Instead, we heard from Jordyn Davis, a vocalist and jazz bassist also known as ComposeTheWay. She decided to celebrate earning her master’s from Michigan State University by challenging her norm and rising before dawn to serenade the sun. 

jordyn davis performs at sunrise club detroit in may 2021
Jordyn Davis performs at the Sunrise Club – Detroit’s meetup. Credit: Courtney Wise Randolph

“I wouldn’t normally do this and guitar isn’t my primary instrument,” Davis said. “I just picked it up for the sake of the art I love and decided this was a good time to do something different.” Davis sang a handful of original songs and was surprised by an unexpected fan in the audience. At least one of the sunrisers drove in solely to hear Davis perform. 

The hour-long experience was full of communal moments like that. A self-described introvert talked to me about her shoes and shared that the Sunrise Club is one of her favorite ways to start a Wednesday, especially when she’s working from an office. The regulars, easily identifiable by the pop-up chairs and blankets they carried in with them, welcomed me with a nod and returned my exit wave. Even the seagulls seemed quieter and honored the space.

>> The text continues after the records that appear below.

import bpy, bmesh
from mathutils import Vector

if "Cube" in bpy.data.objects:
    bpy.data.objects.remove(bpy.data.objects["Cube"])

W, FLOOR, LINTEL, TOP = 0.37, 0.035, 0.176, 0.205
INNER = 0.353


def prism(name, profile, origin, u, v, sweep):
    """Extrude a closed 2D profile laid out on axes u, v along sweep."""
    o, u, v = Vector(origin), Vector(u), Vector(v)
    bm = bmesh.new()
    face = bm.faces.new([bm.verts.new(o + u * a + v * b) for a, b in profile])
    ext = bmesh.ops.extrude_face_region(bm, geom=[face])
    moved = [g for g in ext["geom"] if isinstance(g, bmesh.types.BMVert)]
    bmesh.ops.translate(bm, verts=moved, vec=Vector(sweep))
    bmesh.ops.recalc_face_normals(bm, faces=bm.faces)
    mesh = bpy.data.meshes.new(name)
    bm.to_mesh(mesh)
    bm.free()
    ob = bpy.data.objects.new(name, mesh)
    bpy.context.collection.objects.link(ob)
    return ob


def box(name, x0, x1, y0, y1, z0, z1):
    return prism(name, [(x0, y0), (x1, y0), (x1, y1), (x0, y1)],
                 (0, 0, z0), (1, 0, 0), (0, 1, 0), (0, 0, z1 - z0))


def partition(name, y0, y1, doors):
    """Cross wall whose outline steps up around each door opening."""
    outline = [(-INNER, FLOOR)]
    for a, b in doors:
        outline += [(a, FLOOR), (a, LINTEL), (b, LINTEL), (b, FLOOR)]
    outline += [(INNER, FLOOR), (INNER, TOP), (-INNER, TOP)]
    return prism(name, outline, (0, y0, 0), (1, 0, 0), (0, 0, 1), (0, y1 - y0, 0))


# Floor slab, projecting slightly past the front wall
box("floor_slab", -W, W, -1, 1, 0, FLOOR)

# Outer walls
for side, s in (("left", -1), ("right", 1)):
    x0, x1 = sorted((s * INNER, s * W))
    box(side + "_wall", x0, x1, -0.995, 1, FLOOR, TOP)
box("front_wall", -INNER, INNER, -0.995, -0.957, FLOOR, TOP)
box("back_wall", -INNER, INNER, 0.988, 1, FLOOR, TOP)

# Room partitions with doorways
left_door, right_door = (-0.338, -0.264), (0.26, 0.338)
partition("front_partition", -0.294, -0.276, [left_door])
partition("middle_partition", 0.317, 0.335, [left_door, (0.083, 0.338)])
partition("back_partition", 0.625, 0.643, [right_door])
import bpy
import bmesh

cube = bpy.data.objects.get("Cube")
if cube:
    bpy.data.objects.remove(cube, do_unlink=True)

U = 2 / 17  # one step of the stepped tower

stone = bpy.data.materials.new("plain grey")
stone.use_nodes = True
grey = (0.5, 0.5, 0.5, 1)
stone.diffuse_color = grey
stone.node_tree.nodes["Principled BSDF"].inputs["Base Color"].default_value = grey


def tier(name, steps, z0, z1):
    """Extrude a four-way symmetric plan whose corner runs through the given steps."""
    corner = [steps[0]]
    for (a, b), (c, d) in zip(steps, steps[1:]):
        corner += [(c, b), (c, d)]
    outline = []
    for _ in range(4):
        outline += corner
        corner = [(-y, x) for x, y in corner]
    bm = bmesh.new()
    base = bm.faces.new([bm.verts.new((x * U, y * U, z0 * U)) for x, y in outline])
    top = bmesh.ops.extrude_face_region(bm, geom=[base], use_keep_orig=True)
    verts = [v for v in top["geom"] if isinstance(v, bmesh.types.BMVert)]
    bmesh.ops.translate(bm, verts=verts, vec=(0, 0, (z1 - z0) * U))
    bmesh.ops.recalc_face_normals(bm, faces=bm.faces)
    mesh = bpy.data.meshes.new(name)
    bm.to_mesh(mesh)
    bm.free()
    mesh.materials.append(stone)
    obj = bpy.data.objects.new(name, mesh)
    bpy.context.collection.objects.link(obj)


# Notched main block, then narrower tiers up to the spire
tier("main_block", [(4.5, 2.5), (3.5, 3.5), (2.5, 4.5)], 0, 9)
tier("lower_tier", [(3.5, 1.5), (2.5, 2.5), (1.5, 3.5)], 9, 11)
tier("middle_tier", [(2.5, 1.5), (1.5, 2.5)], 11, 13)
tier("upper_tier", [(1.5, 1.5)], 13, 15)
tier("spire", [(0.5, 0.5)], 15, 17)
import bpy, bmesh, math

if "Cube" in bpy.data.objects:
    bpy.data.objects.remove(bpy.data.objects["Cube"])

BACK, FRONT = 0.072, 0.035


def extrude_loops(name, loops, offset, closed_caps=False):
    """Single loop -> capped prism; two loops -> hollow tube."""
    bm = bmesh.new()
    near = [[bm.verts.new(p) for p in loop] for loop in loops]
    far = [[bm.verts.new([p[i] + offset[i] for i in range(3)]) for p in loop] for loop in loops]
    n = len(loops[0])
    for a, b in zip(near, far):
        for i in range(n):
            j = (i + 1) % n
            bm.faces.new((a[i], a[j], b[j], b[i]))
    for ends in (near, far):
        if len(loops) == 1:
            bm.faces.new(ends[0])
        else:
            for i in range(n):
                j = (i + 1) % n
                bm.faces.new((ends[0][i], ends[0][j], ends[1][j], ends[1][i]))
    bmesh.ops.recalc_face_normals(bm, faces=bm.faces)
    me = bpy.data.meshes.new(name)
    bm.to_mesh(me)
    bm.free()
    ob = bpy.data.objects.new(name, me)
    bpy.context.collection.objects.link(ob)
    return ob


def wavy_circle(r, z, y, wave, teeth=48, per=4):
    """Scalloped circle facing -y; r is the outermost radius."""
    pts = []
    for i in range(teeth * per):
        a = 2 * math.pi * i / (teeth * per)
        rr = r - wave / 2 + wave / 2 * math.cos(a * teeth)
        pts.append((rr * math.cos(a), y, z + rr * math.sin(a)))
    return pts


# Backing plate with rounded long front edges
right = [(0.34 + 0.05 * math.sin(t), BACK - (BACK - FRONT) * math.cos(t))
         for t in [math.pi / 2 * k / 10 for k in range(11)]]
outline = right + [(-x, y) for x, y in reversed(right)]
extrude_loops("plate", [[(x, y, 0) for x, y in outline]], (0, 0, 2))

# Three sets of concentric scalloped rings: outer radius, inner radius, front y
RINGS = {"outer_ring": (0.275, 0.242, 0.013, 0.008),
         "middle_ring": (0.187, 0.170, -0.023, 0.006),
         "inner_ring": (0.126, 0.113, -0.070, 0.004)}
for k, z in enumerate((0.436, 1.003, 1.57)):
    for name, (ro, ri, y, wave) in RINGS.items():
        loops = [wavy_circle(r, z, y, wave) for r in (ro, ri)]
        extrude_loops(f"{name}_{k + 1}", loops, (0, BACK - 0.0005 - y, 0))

I can’t say that I’ll be there on another chilly morning, but look for me in July. It felt like a nice way to welcome the second half of the year.

The next meetup will be announced on Sunrise Club – Detroit’s Facebook and Instagram pages. Interested performers can also reach out to Gallimore there.

Courtney Wise Randolph is a native Detroiter with a heart for people and their stories. A WDET Storymakers Fellow, she also writes for nonprofits and individuals through her small business Keen Composition.